Saved data entries
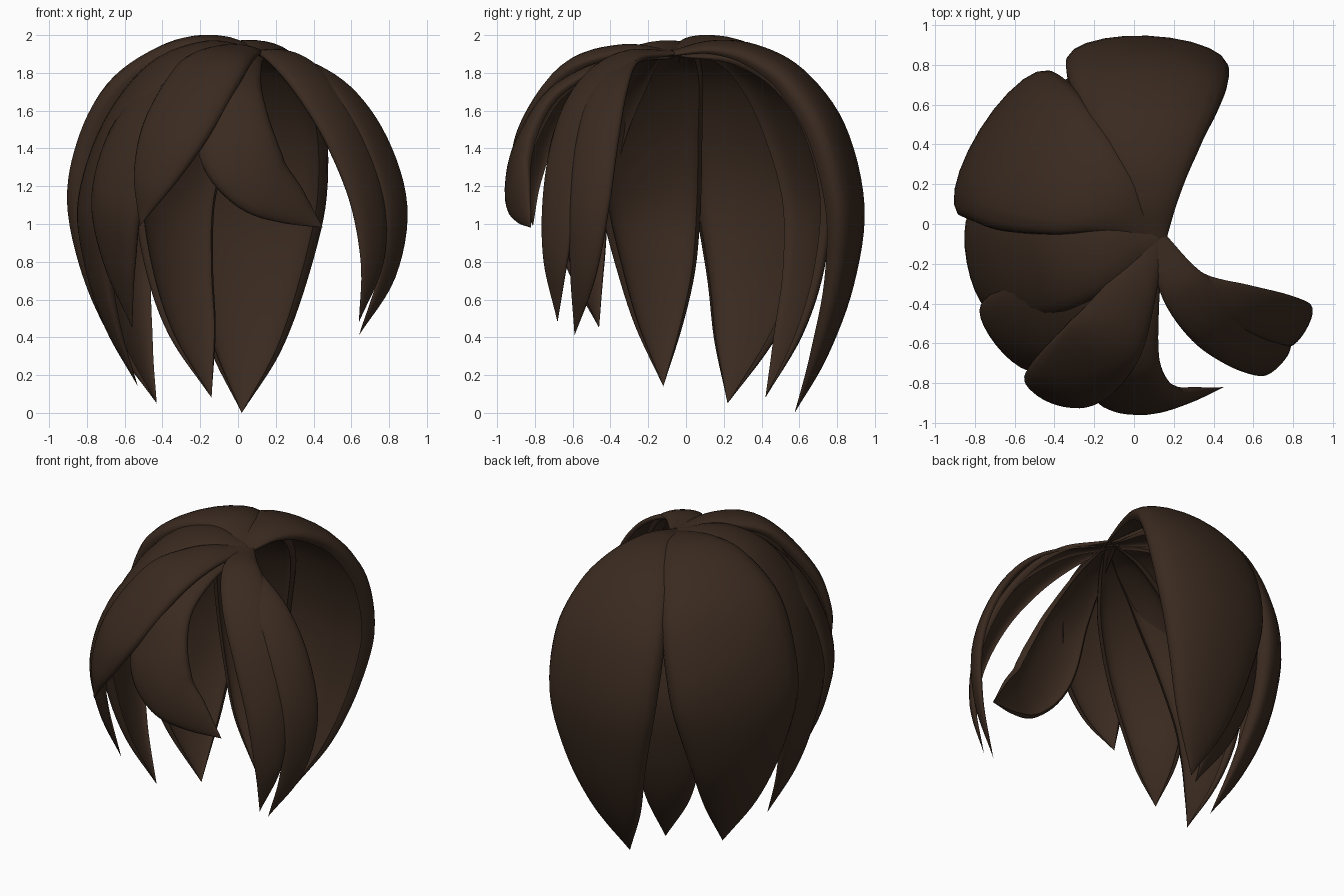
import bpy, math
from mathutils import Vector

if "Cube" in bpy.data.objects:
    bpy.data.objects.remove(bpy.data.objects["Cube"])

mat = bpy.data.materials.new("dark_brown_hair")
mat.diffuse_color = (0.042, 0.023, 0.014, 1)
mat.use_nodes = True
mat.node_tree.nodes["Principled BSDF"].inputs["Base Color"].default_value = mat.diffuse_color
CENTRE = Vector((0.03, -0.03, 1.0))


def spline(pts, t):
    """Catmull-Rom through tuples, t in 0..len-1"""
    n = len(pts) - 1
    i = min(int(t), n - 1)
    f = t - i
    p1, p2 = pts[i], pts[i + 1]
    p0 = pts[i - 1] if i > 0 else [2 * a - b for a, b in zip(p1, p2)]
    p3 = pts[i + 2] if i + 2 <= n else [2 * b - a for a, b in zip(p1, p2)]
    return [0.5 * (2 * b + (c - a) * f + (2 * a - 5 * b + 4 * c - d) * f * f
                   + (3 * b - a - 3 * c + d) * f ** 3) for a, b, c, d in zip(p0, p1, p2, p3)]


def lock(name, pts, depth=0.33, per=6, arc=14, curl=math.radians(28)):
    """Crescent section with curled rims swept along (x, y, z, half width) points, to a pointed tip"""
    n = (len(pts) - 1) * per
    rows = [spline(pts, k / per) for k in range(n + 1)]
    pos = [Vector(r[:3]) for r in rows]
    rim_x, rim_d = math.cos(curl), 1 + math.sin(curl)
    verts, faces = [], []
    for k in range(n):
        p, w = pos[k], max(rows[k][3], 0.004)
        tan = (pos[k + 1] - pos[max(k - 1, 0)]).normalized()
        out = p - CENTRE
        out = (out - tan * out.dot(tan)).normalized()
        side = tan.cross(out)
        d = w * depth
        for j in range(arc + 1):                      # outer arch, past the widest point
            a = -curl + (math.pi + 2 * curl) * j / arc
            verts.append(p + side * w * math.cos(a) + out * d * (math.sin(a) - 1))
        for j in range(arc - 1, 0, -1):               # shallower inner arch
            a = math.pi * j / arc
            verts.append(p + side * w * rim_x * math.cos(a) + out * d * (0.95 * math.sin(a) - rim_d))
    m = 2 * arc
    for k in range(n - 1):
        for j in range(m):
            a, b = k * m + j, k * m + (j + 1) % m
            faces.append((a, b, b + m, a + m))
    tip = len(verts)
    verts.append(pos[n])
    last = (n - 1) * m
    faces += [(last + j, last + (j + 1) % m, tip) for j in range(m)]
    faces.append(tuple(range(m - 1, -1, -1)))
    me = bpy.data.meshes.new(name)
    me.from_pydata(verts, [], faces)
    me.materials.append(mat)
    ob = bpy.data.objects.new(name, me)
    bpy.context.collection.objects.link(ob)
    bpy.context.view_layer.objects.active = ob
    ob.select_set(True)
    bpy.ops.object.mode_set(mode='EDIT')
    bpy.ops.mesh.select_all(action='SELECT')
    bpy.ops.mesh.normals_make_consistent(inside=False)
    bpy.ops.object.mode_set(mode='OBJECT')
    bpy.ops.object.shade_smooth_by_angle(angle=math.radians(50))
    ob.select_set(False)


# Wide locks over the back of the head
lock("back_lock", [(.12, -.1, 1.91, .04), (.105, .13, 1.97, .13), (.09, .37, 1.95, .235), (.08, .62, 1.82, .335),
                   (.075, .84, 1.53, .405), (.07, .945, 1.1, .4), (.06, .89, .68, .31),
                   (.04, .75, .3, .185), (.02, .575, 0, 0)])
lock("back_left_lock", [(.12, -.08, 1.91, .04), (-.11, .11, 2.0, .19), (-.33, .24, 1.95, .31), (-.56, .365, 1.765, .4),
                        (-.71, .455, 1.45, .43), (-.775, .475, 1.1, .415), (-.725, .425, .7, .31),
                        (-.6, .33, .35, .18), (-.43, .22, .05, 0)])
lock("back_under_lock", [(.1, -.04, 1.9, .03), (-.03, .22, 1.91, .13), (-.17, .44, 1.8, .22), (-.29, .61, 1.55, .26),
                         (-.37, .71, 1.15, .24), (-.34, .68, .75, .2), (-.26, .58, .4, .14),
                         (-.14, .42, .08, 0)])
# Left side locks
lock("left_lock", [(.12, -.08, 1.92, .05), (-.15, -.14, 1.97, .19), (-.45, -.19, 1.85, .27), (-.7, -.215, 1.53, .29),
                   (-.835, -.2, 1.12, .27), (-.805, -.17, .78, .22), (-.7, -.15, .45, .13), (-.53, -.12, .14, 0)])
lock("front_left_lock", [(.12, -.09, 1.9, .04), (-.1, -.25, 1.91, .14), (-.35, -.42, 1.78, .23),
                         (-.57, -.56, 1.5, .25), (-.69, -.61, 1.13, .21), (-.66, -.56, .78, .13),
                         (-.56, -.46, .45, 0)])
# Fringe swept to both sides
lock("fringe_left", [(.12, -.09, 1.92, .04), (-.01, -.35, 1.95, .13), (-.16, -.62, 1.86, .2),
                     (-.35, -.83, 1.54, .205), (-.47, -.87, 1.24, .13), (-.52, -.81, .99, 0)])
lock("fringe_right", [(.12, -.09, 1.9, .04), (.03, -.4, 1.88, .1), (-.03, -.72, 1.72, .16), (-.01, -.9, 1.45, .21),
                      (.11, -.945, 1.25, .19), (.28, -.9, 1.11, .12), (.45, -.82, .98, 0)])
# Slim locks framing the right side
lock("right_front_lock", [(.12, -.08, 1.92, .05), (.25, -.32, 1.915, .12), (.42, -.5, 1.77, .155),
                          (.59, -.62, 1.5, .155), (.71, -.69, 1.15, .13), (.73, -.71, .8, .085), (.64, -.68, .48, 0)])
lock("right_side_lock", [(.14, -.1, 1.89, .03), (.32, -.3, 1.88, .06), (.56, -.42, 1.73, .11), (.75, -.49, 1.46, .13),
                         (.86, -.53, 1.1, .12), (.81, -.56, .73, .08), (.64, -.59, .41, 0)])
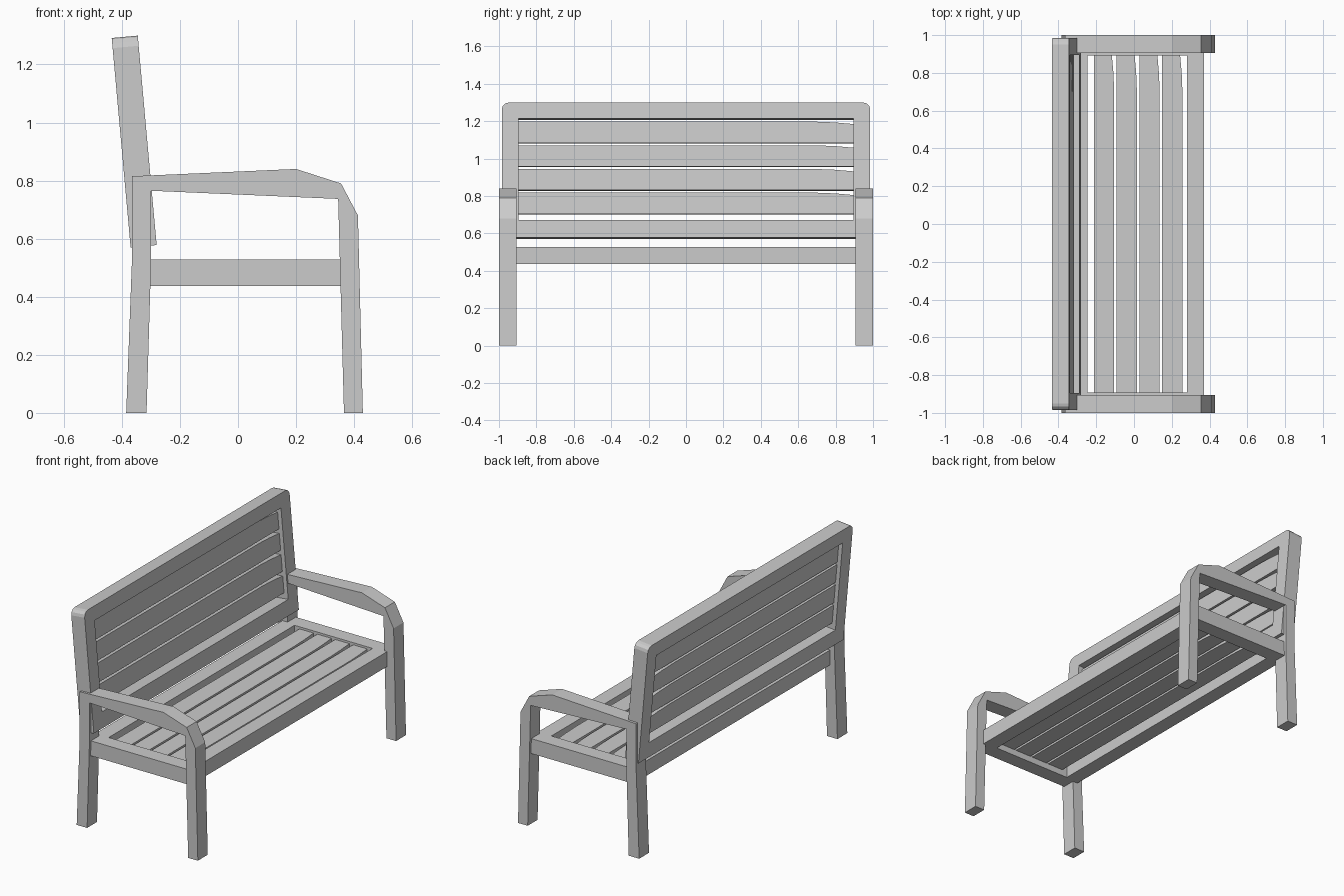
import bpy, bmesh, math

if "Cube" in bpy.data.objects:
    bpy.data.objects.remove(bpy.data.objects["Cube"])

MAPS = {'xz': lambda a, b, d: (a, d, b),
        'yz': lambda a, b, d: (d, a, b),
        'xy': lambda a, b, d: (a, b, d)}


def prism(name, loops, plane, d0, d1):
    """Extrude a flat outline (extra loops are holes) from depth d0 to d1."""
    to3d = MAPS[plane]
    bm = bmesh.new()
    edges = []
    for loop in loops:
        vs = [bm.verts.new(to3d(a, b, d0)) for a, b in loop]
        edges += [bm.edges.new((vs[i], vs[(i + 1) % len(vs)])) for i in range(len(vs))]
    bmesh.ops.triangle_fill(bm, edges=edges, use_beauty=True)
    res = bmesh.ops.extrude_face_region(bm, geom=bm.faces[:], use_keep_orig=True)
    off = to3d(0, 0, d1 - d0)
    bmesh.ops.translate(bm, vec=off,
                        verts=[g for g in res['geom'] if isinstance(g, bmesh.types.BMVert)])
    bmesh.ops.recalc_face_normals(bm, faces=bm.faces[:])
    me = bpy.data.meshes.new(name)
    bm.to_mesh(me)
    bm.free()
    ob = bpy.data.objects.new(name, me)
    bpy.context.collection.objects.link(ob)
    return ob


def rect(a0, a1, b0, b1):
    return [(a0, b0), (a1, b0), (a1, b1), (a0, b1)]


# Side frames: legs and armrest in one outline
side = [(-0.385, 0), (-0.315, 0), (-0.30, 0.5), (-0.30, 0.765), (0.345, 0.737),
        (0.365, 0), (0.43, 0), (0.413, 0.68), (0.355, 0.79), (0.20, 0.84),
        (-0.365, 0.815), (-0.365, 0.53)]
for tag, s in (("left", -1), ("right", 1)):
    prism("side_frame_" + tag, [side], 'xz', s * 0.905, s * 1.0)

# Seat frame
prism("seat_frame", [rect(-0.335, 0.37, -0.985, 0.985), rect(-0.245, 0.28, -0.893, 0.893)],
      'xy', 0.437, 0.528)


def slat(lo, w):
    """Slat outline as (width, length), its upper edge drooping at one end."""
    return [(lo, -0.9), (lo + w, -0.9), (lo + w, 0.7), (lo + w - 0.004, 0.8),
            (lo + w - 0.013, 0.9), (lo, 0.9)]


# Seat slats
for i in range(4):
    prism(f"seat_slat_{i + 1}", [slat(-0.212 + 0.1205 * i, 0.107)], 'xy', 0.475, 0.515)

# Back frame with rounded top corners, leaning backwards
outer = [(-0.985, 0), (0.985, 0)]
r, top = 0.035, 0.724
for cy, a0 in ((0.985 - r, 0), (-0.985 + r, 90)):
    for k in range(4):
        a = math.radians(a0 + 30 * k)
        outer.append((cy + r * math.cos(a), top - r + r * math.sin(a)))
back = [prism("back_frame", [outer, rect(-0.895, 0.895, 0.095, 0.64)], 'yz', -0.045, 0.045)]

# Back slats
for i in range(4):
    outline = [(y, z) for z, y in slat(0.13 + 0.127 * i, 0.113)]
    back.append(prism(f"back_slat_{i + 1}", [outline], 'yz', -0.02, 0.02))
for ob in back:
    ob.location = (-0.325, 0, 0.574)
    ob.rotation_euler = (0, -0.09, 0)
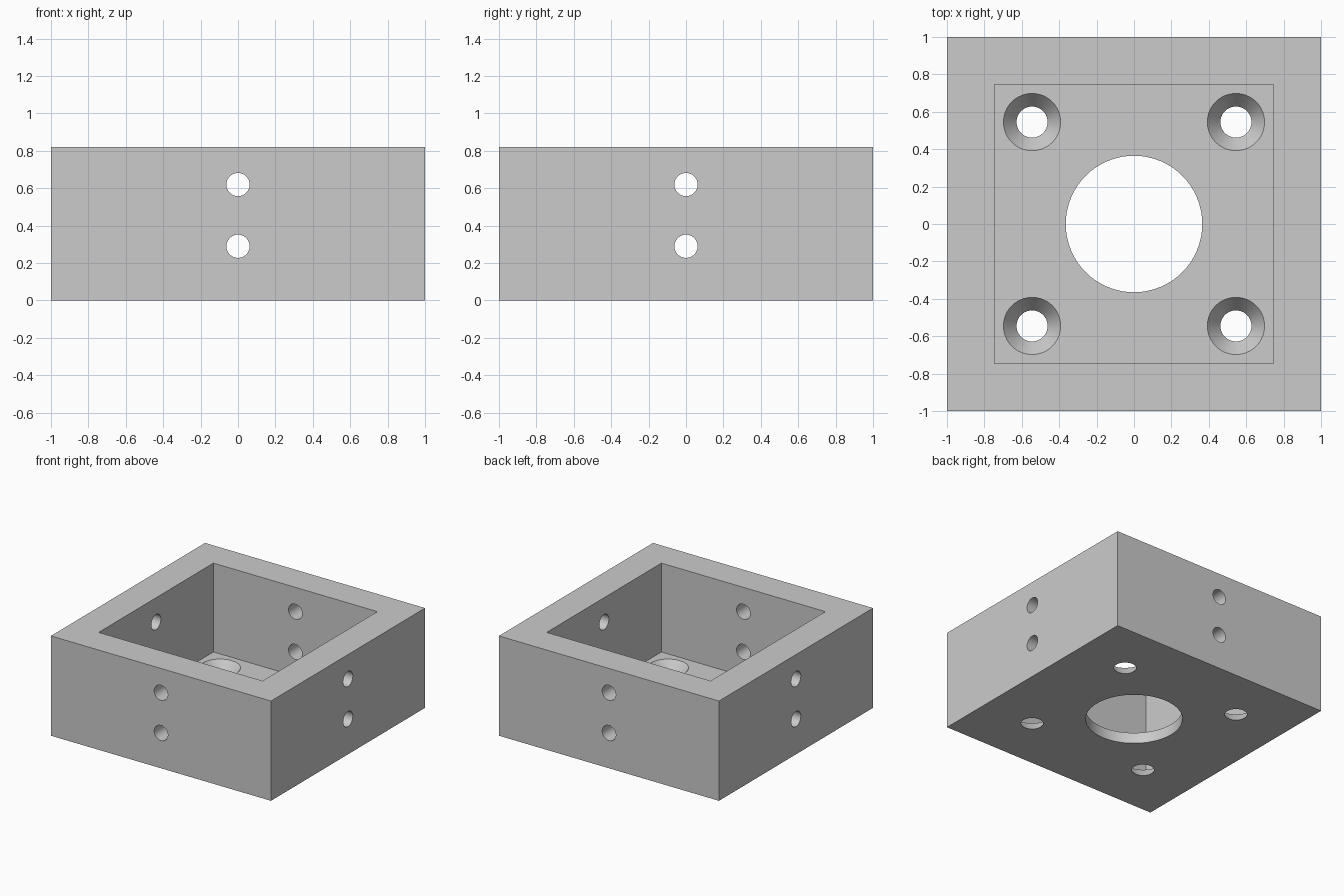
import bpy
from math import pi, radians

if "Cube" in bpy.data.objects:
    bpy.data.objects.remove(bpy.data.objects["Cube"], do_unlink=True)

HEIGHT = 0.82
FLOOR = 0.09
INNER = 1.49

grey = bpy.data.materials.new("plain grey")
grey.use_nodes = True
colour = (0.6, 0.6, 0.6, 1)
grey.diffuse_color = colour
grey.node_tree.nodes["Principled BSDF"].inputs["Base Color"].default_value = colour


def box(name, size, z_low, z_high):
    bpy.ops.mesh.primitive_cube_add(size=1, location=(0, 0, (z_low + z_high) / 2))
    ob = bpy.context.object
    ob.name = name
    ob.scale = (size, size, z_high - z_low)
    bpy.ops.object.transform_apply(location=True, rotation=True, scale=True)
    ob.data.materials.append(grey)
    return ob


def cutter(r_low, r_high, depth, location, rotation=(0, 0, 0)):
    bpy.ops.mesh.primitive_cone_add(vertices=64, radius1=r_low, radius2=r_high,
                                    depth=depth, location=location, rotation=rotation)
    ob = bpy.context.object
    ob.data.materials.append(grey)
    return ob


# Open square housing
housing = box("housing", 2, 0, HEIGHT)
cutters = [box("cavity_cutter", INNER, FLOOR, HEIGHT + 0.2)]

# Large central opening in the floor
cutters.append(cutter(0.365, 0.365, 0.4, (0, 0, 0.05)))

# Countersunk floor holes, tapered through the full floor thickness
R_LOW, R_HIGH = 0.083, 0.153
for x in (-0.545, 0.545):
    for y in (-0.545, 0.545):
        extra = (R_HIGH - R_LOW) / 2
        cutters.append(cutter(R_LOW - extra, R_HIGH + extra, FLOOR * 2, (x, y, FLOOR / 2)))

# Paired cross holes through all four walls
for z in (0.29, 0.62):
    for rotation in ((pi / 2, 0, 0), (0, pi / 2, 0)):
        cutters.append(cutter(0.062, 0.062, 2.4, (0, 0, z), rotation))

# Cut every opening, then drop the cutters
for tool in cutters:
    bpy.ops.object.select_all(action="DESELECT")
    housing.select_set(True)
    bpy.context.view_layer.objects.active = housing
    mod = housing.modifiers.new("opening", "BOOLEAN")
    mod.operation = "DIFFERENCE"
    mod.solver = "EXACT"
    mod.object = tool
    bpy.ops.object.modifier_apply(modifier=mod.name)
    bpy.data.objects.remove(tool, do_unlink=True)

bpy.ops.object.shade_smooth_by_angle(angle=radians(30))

Your instructions
Retype the entries above exactly. Stop after the line containing "p1, p2 = pts[i], pts[i + 1]", and omit the pictures.

Solution to the problem
import bpy, math
from mathutils import Vector

if "Cube" in bpy.data.objects:
    bpy.data.objects.remove(bpy.data.objects["Cube"])

mat = bpy.data.materials.new("dark_brown_hair")
mat.diffuse_color = (0.042, 0.023, 0.014, 1)
mat.use_nodes = True
mat.node_tree.nodes["Principled BSDF"].inputs["Base Color"].default_value = mat.diffuse_color
CENTRE = Vector((0.03, -0.03, 1.0))


def spline(pts, t):
    """Catmull-Rom through tuples, t in 0..len-1"""
    n = len(pts) - 1
    i = min(int(t), n - 1)
    f = t - i
    p1, p2 = pts[i], pts[i + 1]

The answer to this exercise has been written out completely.